Carmel Mountain Preserve encompasses about 300 acres overlooking Torrey Pines State Natural Reserve with views of the ocean and, in wet springs, the trail passes within close proximity to several small vernal pools. This is generally an easy trail with only a couple of spots that are steep and rocky. It is best to visit in the late winter/early spring months to see the vernal pools.
On November 14, the city was slapped with another lawsuit for violating the California Public Records Act. In the latest lawsuit, Presidio Soccer League, San Diego County's largest competitive youth soccer league (with over 15,000 members), accuses the city of ignoring the records law by refusing to turn over copies of a lease agreement it entered into with the San Diego Polo Club in Carmel Valley.
By Dorian Hargrove, Nov. 18, 2014
It might be referred to as "the polo fields," but it's leased city property
The bell has sounded in a heavyweight battle between two Carmel Valley developers and the City is caught in the middle of it all. Kilroy Realty, the Los Angeles–based developer of the massive One Paseo project filed suit on May 28 against the city and the owner of the large shopping center across the street for sidestepping environmental review on an upcoming expansion project, one which could potentially impact the approval of One Paseo.
By Dorian Hargrove, May 29, 2014
Architect's rendering of the Kilroy project in Carmel Valley
I don’t claim to be a competent speaker of anything other than English, but when I hear Mandarin spoken, I’m often able to discern at least the topic of conversation. Thus, when I’m strolling past a group of Chinese moms at the playground in our neighborhood park here in Carmel Valley, the overheard phrase “1.2 million” is enough for me to know they’re discussing the market value of homes.
California State Parks and the Los Peñasquitos Lagoon Foundation have been working on habitat restoration along the southern side of Carmel Valley Road since mid October 2008....The area was covered in one to three feet of Carpobrotus edulis, commonly called ice plant. Removal entailed first killing the ice plant and then pulling it out by hand after it had dried up.
When asked where I’m from, I often hesitate to respond. I pause and vacillate between versions of the truth before finally settling upon “San Diego.” But often this answer is too vague and requires further specification.
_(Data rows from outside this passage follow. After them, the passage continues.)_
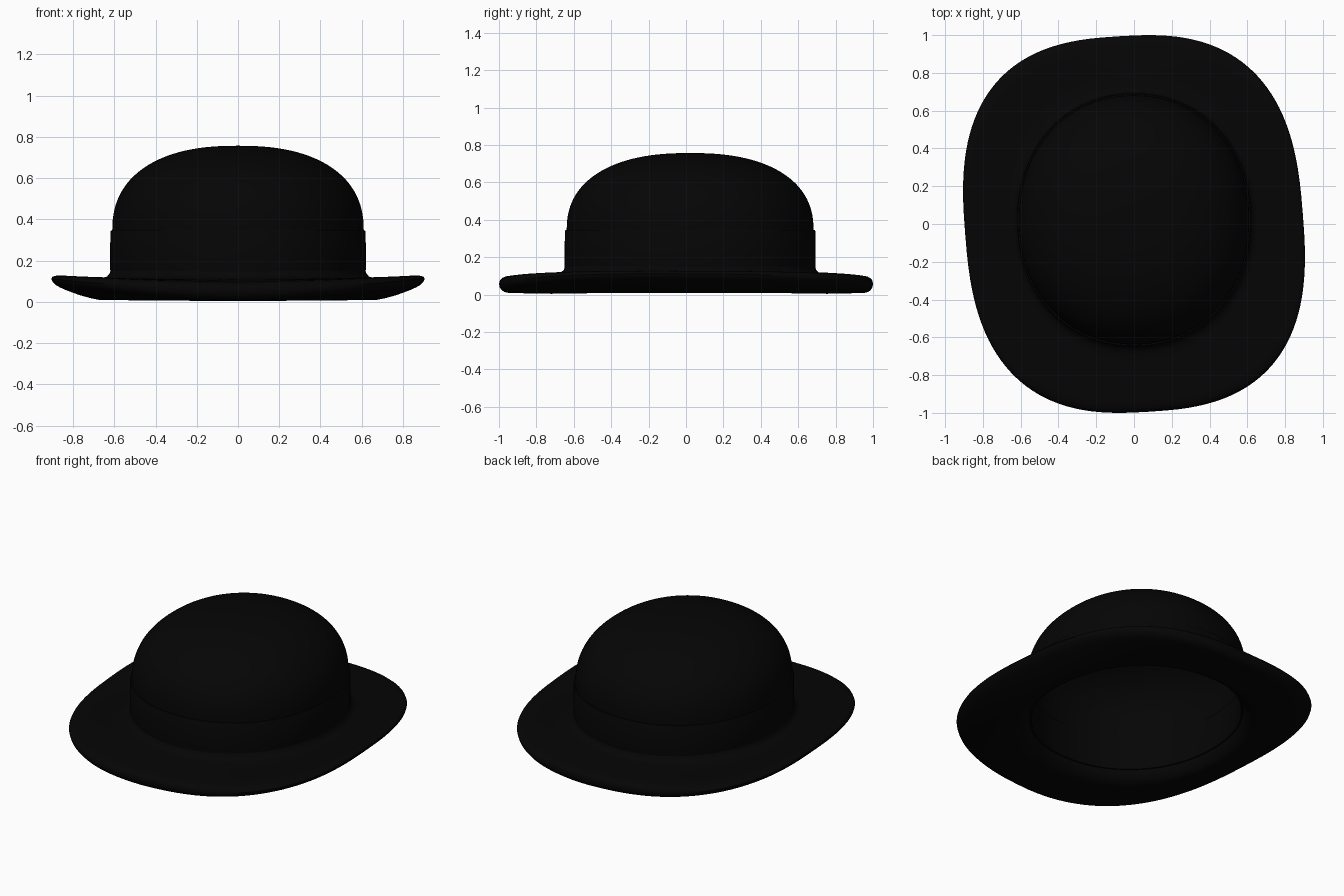
import bpy
from math import sin, cos, pi, radians, copysign

if "Cube" in bpy.data.objects:
    bpy.data.objects.remove(bpy.data.objects["Cube"])

SEGMENTS = 128
ANGLES = [2 * pi * i / SEGMENTS for i in range(SEGMENTS)]
CROWN_X, CROWN_Y, CROWN_SHIFT = 0.61, 0.66, 0.022

felt = bpy.data.materials.new("black felt")
felt.use_nodes = True
felt.diffuse_color = (0.0015, 0.0015, 0.0015, 1)
felt.node_tree.nodes["Principled BSDF"].inputs["Base Color"].default_value = felt.diffuse_color


def loft(name, rings, closed=False, cap=False):
    """Skin a list of rings; closed joins last to first, cap fills both ends."""
    verts = [p for ring in rings for p in ring]
    n = SEGMENTS
    faces = []
    for r in range(len(rings) if closed else len(rings) - 1):
        a, b = r * n, (r + 1) % len(rings) * n
        faces += [(a + i, a + (i + 1) % n, b + (i + 1) % n, b + i) for i in range(n)]
    if cap:
        faces.append(tuple(reversed(range(n))))
        faces.append(tuple(range(len(verts) - n, len(verts))))
    mesh = bpy.data.meshes.new(name)
    mesh.from_pydata(verts, [], faces)
    mesh.materials.append(felt)
    obj = bpy.data.objects.new(name, mesh)
    bpy.context.collection.objects.link(obj)
    bpy.ops.object.select_all(action="DESELECT")
    obj.select_set(True)
    bpy.context.view_layer.objects.active = obj
    bpy.ops.object.mode_set(mode="EDIT")
    bpy.ops.mesh.select_all(action="SELECT")
    bpy.ops.mesh.normals_make_consistent(inside=False)
    bpy.ops.object.mode_set(mode="OBJECT")
    bpy.ops.object.shade_smooth_by_angle(angle=radians(40))
    return obj


def squarish(a, power):
    """Point on a unit superellipse."""
    return (copysign(abs(cos(a)) ** (2 / power), cos(a)),
            copysign(abs(sin(a)) ** (2 / power), sin(a)))


def oval(scale, z, dip=0.0):
    """Head-shaped ring, lowered by dip at the front and back."""
    return [(CROWN_X * scale * u, CROWN_Y * scale * v + CROWN_SHIFT, z - dip * v * v)
            for u, v in (squarish(a, 2.1) for a in ANGLES)]


def brim_outline():
    """Squarish oval, slightly turned and skewed, fitted to the brim size."""
    turn, skew = radians(-4), 0.016
    points = []
    for a in ANGLES:
        u, v = squarish(a, 2.67)
        x = 0.905 * (u * cos(turn) + v * sin(turn))
        y = v * cos(turn) - u * sin(turn)
        points.append((x - skew * y, y - skew * x))
    wide = max(p[0] for p in points)
    deep = max(p[1] for p in points)
    return [(x * 0.905 / wide, y / deep) for x, y in points]


OUTLINE = brim_outline()


def brim_ring(t, height):
    """Ring between the crown foot (t=0) and the brim edge (t=1)."""
    ring = []
    for (bx, by, _), (ox, oy) in zip(oval(1, 0), OUTLINE):
        side = min(1, abs(ox) / 0.905) ** 1.7
        ring.append((bx + (ox - bx) * t, by + (oy - by) * t, height(t, side)))
    return ring


def edge(side):
    return 0.06 + 0.055 * side


def top(t, side):
    foot = 0.112 + 0.004 * side
    lip = edge(side) + 0.036 - 0.02 * side
    return foot + (lip - foot) * max(t, 0) ** 1.4


def bottom(t, side):
    lip = edge(side) - 0.049 + 0.024 * side
    return 0.004 + (lip - 0.004) * max(t, 0) ** 1.8


def between(low, high, k):
    return lambda t, s: low(t, s) + (high(t, s) - low(t, s)) * k


def level(z):
    return lambda t, s: z


def foot_height(extra):
    return lambda t, s: top(t, s) + extra


# Brim with a filleted foot, a rounded edge and a soft opening underneath
rings = [brim_ring(-0.02, foot_height(0.042)), brim_ring(0.025, foot_height(0.038)),
         brim_ring(0.045, foot_height(0.02)), brim_ring(0.09, foot_height(0.006))]
rings += [brim_ring(t, top) for t in (0.16, 0.35, 0.6, 0.75, 0.84)]
rings += [brim_ring(t, between(bottom, top, k)) for t, k in
          ((0.91, 0.97), (0.955, 0.89), (0.985, 0.77), (1.0, 0.54),
           (0.988, 0.3), (0.96, 0.14), (0.92, 0.04))]
rings += [brim_ring(t, bottom) for t in (0.86, 0.75, 0.55, 0.35, 0.22)]
rings += [brim_ring(t, level(z)) for t, z in
          ((0.13, 0.01), (0.06, 0.024), (0.0, 0.048), (-0.04, 0.08), (-0.05, 0.11))]
loft("brim", rings, closed=True)


# Domed crown: outer shell, then a parallel lining inside
def dome(thickness):
    shrink = 1 - thickness / CROWN_X
    rings = [oval(shrink, 0.10)]
    steps = 30
    for i in range(steps + 1):
        r, h = squarish(min(pi / 2 * i / steps, pi / 2 - 0.005), 2.36)
        rings.append(oval(r * shrink, 0.34 + (0.417 - thickness) * h))
    return rings


loft("crown", list(reversed(dome(0.02))) + dome(0), cap=True)

# Ribbon around the crown and band inside the opening
loft("hat_ribbon", [oval(0.99, 0.15, 0.008), oval(1.014, 0.15, 0.008),
                    oval(1.017, 0.16, 0.008), oval(1.015, 0.338),
                    oval(1.01, 0.345), oval(0.99, 0.345)], closed=True)
loft("inner_sweatband", [oval(0.975, 0.07), oval(0.96, 0.07), oval(0.955, 0.08),
                         oval(0.955, 0.28), oval(0.958, 0.29), oval(0.975, 0.29)], closed=True)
A more precise, slightly more glamorous response would be “Del Mar”; however, this is borderline dishonest — as in across the borderline of Interstate 5. The un-vague, less-glamorous, honest truth is this: I’m from Carmel Valley.
On the surface, Carmel Valley is not the most charming town. It is a village of strivers: young professionals pushing to move up the ladder, students scrambling for accolades, parents and high schoolers pumping away at health clubs. In Carmel Valley there are no historical buildings, only long curving strips of Pardee tract housing. There are no colorful residences, thanks to homeowners' association dictates. Carmel Valley is almost — not quite — on the water.
There they are, the heads of two of San Diego's most powerful and highly regarded environmental organizations telling us, in the sample ballot argument and in a slick spot-color mailer, to vote yes on Proposition M and allow Pardee Construction Company to build up to 5470 homes in the Black Mountain area of northeastern San Diego, 12 times the 455 homes permitted under the area's current zoning.